___ DATA EXCERPTS
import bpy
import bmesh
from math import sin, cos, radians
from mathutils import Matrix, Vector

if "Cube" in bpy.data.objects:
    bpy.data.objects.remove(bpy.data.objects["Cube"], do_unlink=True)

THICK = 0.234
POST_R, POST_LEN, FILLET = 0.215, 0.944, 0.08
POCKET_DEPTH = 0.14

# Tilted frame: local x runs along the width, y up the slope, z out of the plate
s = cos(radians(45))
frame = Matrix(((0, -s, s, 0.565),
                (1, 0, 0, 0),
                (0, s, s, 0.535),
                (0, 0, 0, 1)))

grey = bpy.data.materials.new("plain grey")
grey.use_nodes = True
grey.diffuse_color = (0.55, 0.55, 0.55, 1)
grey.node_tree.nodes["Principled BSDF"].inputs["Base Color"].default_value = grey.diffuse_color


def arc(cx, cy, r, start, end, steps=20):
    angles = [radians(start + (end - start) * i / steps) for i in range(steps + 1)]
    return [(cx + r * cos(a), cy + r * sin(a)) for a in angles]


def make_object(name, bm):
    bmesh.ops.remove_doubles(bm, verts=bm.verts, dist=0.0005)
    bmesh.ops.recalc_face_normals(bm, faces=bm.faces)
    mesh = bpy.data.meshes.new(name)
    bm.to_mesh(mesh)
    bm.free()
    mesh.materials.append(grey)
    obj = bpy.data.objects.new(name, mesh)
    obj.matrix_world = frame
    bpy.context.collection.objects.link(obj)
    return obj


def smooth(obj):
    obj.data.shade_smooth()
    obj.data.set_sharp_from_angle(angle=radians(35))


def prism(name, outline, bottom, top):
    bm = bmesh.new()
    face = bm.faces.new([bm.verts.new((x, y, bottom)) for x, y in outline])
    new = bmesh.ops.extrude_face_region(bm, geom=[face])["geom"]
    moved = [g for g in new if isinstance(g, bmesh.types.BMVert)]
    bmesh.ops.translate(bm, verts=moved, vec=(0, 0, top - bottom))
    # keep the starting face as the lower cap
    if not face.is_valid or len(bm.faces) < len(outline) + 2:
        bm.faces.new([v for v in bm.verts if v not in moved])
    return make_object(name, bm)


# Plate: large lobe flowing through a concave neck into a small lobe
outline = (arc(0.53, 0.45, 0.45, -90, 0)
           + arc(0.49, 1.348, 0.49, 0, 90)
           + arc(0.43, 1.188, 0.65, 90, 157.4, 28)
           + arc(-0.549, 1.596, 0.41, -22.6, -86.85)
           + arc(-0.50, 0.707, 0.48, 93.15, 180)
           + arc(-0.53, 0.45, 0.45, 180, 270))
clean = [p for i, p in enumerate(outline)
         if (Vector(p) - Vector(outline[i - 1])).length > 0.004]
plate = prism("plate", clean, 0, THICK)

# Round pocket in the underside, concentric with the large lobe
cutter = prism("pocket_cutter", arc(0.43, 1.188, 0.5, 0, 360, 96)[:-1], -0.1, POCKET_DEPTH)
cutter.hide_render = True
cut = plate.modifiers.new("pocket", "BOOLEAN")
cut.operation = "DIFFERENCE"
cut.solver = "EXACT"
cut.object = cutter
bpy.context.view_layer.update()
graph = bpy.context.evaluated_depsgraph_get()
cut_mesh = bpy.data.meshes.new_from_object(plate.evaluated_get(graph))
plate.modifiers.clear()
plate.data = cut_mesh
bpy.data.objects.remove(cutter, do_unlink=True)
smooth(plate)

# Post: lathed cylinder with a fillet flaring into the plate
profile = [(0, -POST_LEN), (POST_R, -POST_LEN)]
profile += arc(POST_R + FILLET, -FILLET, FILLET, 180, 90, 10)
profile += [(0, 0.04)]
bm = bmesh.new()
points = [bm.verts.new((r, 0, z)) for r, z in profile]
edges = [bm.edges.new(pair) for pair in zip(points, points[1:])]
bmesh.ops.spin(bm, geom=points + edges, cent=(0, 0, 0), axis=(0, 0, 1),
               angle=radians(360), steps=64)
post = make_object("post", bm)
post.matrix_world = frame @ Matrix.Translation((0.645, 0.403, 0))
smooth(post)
______
WHAT IS EXPECTED
Please report every line of the records above that contains the word "Vector".

REPLY
from mathutils import Matrix, Vector
         if (Vector(p) - Vector(outline[i - 1])).length > 0.004]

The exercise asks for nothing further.